▸ **THE RECORDS**:
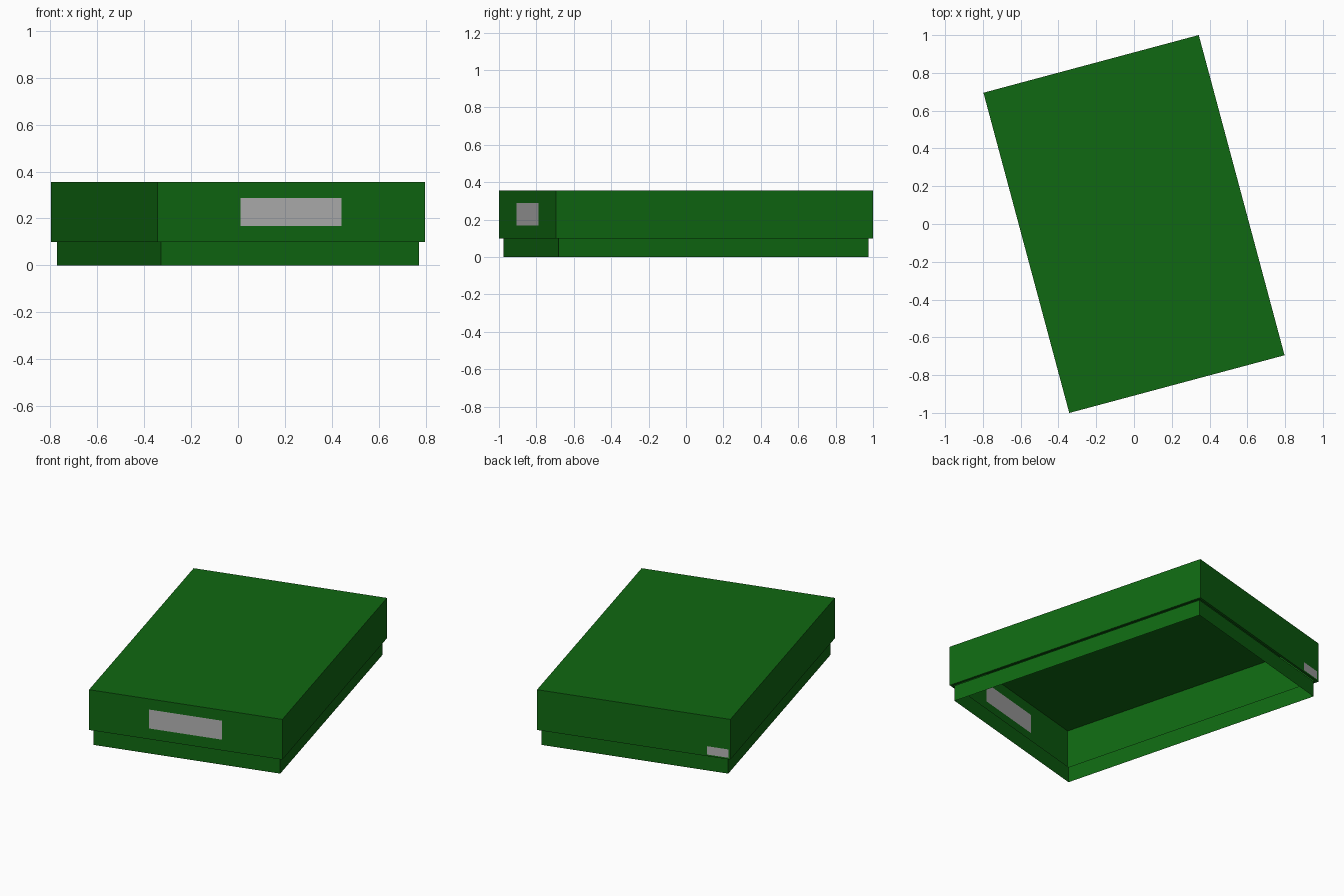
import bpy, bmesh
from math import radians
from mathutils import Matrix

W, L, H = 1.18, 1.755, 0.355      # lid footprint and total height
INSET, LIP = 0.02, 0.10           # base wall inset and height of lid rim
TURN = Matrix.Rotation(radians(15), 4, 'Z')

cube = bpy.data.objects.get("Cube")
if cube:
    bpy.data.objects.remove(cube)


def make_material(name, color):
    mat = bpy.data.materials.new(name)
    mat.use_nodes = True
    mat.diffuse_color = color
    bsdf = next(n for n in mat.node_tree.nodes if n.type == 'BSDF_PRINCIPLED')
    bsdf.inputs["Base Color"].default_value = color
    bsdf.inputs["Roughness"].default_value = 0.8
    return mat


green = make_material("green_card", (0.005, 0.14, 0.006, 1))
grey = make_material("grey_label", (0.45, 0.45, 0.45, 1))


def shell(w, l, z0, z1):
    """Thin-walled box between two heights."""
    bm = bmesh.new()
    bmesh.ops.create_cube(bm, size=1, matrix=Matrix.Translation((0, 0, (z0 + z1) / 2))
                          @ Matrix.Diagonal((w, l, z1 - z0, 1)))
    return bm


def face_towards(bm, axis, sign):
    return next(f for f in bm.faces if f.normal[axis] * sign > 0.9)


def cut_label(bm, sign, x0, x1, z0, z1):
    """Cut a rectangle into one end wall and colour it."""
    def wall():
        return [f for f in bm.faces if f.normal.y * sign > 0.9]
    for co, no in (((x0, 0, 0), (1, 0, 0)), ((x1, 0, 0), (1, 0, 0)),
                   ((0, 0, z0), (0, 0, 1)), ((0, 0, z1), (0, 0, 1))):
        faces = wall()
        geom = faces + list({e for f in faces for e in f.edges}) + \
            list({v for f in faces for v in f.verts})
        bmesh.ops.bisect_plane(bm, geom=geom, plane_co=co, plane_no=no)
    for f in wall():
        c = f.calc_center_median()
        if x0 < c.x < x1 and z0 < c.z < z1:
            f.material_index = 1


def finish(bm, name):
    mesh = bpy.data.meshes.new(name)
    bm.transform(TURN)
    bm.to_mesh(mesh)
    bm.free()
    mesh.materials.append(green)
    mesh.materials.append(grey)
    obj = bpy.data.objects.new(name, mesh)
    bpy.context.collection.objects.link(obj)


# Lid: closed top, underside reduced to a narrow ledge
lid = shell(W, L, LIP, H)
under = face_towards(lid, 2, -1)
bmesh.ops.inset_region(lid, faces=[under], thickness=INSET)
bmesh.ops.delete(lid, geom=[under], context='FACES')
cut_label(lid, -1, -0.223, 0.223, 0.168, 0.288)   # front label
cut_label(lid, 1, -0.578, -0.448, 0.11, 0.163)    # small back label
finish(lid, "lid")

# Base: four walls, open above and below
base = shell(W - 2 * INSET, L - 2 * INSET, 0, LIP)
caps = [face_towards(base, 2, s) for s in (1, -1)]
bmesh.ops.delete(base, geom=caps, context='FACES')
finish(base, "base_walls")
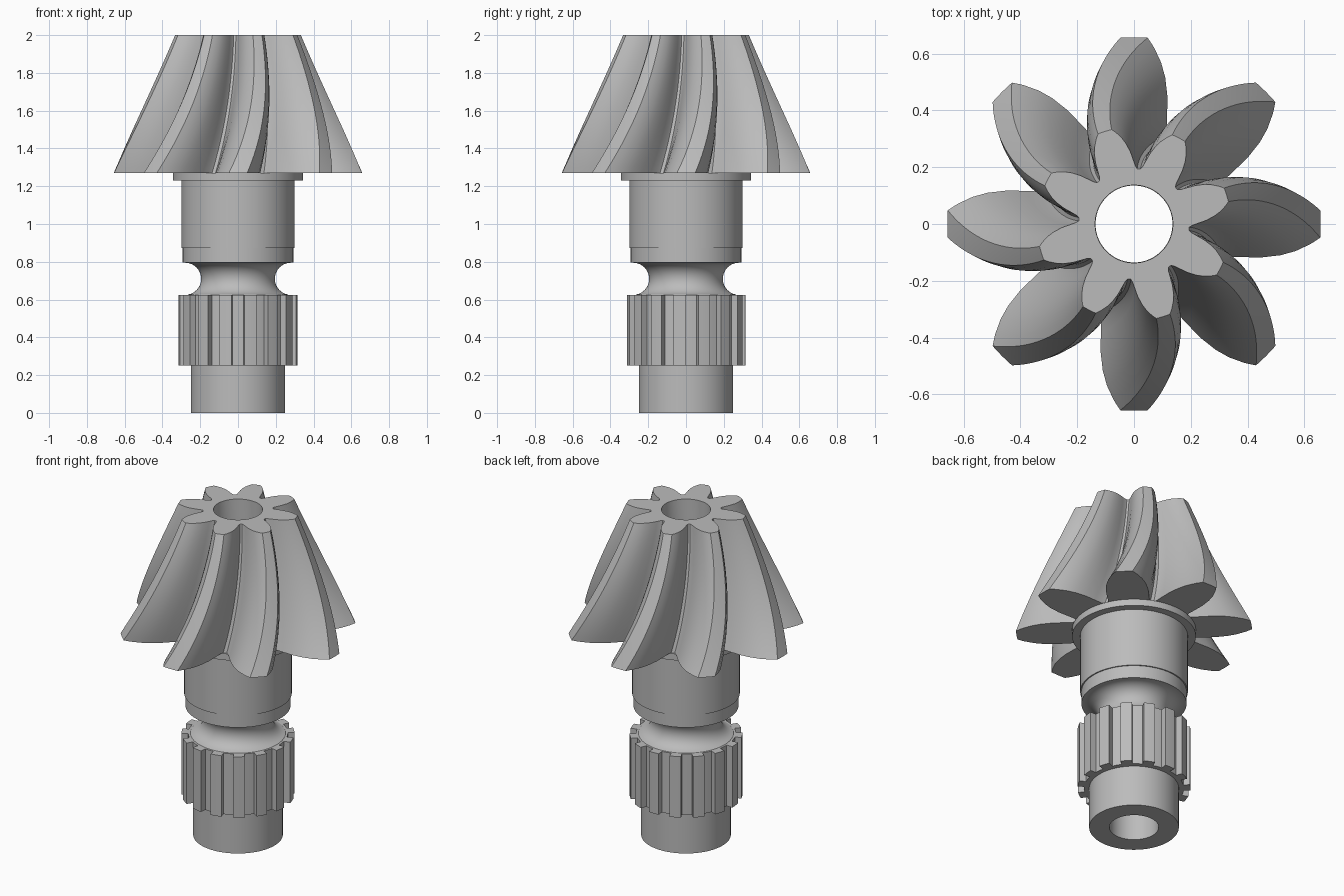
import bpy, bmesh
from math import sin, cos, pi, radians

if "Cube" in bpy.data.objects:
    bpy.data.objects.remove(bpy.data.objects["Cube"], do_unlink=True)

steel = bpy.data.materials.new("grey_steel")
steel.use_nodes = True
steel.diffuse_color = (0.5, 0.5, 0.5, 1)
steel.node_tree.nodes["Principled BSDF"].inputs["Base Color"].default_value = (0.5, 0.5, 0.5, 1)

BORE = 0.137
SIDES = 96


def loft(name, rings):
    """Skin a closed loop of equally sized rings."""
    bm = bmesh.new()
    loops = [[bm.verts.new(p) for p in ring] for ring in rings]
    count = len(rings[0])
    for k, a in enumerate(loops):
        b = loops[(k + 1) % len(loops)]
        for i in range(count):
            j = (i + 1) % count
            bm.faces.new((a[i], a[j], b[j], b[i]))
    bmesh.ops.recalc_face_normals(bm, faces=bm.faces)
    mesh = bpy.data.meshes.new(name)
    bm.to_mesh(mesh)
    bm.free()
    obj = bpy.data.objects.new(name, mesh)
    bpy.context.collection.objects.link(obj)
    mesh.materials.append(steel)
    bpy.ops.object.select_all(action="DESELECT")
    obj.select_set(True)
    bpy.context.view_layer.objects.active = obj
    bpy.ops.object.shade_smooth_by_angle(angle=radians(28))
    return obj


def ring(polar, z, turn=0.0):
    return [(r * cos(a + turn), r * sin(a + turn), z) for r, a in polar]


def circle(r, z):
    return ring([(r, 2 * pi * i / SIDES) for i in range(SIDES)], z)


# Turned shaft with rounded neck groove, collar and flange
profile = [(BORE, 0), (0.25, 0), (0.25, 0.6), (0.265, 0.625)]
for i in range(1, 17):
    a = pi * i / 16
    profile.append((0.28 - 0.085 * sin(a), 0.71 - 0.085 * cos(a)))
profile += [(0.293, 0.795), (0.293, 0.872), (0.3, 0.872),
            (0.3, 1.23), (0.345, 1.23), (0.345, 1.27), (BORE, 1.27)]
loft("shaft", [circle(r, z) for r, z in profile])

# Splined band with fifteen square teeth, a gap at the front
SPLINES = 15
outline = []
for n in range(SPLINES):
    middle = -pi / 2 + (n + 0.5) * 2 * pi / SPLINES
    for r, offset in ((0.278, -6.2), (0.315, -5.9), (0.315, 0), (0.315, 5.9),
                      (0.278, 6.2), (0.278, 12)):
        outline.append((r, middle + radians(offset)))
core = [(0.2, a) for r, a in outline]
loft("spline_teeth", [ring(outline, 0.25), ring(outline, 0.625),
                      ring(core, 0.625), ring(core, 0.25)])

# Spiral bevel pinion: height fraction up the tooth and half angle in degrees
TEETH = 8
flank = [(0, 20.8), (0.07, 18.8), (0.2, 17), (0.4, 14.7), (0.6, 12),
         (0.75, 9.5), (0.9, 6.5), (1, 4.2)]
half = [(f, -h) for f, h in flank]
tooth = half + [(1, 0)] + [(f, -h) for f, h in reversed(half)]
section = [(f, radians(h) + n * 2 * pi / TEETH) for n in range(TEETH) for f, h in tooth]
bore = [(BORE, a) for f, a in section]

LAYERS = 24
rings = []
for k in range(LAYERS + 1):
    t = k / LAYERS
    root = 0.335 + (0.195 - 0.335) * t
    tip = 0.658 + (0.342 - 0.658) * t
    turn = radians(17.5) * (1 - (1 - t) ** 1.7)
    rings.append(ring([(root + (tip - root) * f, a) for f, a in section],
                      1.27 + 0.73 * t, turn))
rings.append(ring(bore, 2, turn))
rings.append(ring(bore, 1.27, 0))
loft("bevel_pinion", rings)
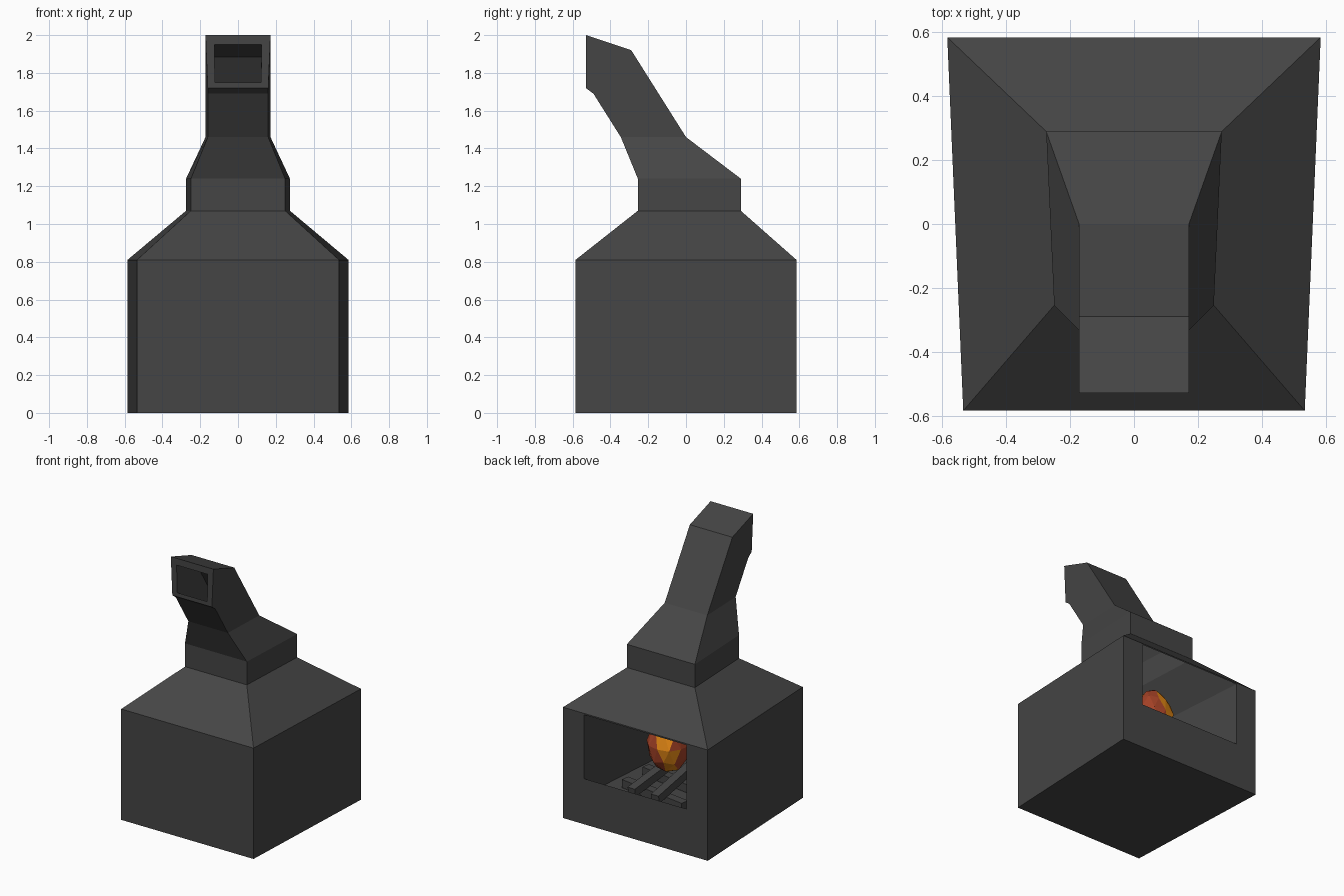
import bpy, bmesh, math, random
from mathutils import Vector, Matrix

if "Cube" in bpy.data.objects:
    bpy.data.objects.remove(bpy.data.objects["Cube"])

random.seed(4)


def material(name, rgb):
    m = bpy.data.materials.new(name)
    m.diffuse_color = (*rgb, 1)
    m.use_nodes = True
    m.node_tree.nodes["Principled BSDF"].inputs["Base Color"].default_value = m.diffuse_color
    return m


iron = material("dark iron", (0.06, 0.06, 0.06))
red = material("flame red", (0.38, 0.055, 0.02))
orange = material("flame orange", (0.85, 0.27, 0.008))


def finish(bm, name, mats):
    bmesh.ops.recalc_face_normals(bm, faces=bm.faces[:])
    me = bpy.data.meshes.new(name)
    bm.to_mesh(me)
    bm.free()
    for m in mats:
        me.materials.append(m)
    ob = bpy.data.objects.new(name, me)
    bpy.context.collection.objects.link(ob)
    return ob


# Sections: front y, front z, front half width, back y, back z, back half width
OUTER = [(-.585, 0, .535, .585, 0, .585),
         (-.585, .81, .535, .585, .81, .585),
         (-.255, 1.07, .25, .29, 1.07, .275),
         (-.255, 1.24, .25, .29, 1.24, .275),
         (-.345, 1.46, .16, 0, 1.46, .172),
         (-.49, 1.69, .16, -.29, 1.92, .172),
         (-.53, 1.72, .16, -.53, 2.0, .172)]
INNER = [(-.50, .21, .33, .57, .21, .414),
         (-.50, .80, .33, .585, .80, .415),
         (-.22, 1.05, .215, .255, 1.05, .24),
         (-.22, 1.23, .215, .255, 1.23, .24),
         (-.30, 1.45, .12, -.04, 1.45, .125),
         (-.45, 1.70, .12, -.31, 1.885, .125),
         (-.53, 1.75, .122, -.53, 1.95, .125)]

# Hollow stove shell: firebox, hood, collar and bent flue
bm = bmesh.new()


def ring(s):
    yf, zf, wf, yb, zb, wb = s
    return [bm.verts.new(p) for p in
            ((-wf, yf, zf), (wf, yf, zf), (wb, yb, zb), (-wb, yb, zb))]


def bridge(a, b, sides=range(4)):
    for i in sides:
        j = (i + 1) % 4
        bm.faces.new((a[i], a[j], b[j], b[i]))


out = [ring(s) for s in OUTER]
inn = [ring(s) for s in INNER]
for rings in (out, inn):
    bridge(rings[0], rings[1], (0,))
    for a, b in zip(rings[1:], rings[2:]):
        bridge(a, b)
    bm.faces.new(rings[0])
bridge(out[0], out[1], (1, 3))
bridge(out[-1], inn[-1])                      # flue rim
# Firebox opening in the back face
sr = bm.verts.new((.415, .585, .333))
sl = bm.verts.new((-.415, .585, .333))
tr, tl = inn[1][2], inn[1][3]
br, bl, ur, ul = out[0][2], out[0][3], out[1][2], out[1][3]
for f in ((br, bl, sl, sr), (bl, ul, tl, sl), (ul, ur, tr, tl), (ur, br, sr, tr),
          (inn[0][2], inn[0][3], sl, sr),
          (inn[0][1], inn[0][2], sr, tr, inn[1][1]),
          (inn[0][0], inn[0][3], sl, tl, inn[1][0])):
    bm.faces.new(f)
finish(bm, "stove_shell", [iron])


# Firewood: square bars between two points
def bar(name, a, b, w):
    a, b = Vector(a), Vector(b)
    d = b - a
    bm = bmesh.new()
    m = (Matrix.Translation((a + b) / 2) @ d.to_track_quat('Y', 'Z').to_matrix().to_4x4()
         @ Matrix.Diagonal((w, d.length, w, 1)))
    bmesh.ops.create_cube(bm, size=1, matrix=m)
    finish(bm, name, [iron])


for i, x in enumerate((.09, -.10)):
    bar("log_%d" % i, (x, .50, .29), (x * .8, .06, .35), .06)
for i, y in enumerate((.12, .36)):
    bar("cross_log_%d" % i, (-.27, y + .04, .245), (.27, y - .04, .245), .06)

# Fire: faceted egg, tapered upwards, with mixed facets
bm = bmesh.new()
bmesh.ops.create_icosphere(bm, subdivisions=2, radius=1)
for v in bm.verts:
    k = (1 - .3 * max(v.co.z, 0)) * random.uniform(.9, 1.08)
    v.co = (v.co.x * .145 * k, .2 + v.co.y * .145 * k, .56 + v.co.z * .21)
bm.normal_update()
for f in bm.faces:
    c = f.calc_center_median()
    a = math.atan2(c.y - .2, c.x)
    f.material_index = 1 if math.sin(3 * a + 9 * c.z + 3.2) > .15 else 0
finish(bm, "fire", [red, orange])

▸ **WHAT THE EXERCISE ASKS**: Among the records above, find each line holding "append" and list it.

▸ **SOLUTION TO THE PROBLEM**:
    mesh.materials.append(green)
    mesh.materials.append(grey)
    mesh.materials.append(steel)
    profile.append((0.28 - 0.085 * sin(a), 0.71 - 0.085 * cos(a)))
        outline.append((r, middle + radians(offset)))
    rings.append(ring([(root + (tip - root) * f, a) for f, a in section],
rings.append(ring(bore, 2, turn))
rings.append(ring(bore, 1.27, 0))
        me.materials.append(m)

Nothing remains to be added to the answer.